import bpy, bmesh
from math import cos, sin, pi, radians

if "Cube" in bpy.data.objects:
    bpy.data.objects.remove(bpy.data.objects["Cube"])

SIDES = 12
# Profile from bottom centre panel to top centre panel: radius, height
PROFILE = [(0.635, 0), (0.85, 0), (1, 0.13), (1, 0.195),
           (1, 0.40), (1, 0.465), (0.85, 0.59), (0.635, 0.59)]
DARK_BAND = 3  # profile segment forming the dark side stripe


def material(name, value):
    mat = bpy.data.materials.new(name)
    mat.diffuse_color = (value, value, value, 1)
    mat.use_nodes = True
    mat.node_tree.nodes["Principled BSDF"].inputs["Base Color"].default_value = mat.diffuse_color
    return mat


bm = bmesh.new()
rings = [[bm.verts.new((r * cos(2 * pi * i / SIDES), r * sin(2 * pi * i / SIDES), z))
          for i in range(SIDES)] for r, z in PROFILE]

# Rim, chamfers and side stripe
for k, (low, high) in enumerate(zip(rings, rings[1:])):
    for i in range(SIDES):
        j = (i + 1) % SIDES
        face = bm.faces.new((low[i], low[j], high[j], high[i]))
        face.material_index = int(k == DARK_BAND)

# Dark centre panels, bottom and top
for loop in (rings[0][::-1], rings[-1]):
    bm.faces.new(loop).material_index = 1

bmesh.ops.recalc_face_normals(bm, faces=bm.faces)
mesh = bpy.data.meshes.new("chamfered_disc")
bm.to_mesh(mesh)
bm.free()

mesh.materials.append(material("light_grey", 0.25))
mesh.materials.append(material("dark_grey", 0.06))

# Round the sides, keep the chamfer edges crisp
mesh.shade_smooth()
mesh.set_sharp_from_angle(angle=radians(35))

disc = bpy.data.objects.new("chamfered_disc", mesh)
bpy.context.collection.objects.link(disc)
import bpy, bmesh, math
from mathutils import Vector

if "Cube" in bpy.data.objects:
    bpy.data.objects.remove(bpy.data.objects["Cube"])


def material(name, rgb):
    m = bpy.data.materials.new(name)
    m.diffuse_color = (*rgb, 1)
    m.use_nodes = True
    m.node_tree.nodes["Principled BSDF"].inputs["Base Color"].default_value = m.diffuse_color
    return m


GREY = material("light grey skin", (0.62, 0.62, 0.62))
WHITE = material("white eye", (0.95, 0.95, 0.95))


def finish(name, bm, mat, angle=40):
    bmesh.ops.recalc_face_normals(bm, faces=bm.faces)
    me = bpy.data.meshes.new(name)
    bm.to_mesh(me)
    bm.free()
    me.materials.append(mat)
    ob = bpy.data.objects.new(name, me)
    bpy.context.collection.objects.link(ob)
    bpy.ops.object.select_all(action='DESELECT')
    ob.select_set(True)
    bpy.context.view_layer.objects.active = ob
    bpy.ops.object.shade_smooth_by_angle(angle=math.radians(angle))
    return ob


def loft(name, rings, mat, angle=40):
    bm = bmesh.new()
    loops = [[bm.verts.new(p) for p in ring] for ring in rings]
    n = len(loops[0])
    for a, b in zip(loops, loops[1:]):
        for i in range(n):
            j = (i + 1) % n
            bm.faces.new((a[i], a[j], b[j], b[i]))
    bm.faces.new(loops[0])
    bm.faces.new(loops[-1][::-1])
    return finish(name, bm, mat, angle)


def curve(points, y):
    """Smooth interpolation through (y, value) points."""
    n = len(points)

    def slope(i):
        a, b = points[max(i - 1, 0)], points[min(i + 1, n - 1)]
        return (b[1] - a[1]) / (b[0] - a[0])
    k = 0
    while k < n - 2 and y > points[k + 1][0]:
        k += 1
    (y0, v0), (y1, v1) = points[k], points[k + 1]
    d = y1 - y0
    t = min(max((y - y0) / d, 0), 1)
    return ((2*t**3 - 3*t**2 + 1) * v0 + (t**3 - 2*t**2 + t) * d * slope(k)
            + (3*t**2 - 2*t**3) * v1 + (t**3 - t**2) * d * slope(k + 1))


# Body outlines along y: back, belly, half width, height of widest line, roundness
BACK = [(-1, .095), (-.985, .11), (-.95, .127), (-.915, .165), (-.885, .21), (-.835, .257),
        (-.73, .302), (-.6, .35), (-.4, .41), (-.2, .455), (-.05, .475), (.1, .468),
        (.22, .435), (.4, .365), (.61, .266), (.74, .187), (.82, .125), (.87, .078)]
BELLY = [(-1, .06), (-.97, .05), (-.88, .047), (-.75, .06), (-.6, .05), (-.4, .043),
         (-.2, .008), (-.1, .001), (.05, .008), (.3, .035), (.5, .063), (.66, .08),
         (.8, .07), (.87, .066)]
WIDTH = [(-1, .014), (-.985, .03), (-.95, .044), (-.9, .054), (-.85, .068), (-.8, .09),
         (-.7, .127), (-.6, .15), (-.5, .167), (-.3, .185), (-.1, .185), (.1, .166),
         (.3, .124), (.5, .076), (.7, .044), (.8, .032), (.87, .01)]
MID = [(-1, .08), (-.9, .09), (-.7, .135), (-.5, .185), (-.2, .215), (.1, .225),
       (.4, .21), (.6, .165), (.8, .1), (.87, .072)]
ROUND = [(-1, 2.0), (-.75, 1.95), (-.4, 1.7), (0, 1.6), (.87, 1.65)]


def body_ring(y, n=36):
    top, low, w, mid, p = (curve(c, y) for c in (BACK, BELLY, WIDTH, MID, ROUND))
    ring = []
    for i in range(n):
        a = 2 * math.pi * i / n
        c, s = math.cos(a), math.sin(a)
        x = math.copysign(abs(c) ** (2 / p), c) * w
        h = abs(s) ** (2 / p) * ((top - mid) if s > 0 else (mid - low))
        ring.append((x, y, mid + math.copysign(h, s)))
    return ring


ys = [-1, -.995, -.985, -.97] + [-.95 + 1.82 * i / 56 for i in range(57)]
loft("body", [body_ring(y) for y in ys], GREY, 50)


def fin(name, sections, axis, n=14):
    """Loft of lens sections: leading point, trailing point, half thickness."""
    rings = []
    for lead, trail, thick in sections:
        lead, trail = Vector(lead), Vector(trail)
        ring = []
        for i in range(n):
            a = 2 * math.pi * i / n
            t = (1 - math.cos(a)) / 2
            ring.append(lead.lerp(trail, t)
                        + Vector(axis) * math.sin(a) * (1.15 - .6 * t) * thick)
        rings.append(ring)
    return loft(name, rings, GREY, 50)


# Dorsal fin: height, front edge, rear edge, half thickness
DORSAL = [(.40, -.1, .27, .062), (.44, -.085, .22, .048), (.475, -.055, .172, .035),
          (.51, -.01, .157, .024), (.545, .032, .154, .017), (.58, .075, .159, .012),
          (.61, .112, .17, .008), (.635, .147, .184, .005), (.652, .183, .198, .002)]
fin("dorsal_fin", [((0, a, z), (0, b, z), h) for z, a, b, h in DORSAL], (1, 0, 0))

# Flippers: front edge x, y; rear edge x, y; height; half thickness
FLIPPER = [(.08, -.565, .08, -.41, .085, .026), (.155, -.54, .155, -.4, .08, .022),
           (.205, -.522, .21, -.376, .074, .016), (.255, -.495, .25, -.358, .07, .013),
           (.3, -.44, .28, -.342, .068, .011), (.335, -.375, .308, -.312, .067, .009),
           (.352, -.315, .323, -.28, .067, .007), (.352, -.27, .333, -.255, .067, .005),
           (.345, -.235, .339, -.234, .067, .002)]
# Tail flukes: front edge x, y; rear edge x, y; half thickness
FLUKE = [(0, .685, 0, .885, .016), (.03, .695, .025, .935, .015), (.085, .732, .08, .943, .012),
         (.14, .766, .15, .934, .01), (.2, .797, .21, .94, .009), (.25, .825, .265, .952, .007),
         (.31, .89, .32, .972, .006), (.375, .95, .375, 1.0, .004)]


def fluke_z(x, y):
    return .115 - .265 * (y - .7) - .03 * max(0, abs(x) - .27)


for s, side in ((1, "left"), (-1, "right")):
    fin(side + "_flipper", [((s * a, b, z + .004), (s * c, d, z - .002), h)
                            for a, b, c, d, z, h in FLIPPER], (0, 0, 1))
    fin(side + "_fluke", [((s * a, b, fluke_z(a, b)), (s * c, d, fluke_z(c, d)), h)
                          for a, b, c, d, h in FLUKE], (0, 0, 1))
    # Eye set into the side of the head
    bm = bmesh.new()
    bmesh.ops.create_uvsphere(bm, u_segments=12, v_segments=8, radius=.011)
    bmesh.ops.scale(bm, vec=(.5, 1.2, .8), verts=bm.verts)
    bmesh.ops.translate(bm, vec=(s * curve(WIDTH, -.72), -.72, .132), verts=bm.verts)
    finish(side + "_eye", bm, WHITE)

◆ ◆ ◆ ◆ ◆

### Your assignment
Only the lines above from the one with "ob.select_set(True)" up to and including the one with "bm.faces.new(loops[0])" should be repeated, exactly as written.

### Your solution
    ob.select_set(True)
    bpy.context.view_layer.objects.active = ob
    bpy.ops.object.shade_smooth_by_angle(angle=math.radians(angle))
    return ob


def loft(name, rings, mat, angle=40):
    bm = bmesh.new()
    loops = [[bm.verts.new(p) for p in ring] for ring in rings]
    n = len(loops[0])
    for a, b in zip(loops, loops[1:]):
        for i in range(n):
            j = (i + 1) % n
            bm.faces.new((a[i], a[j], b[j], b[i]))
    bm.faces.new(loops[0])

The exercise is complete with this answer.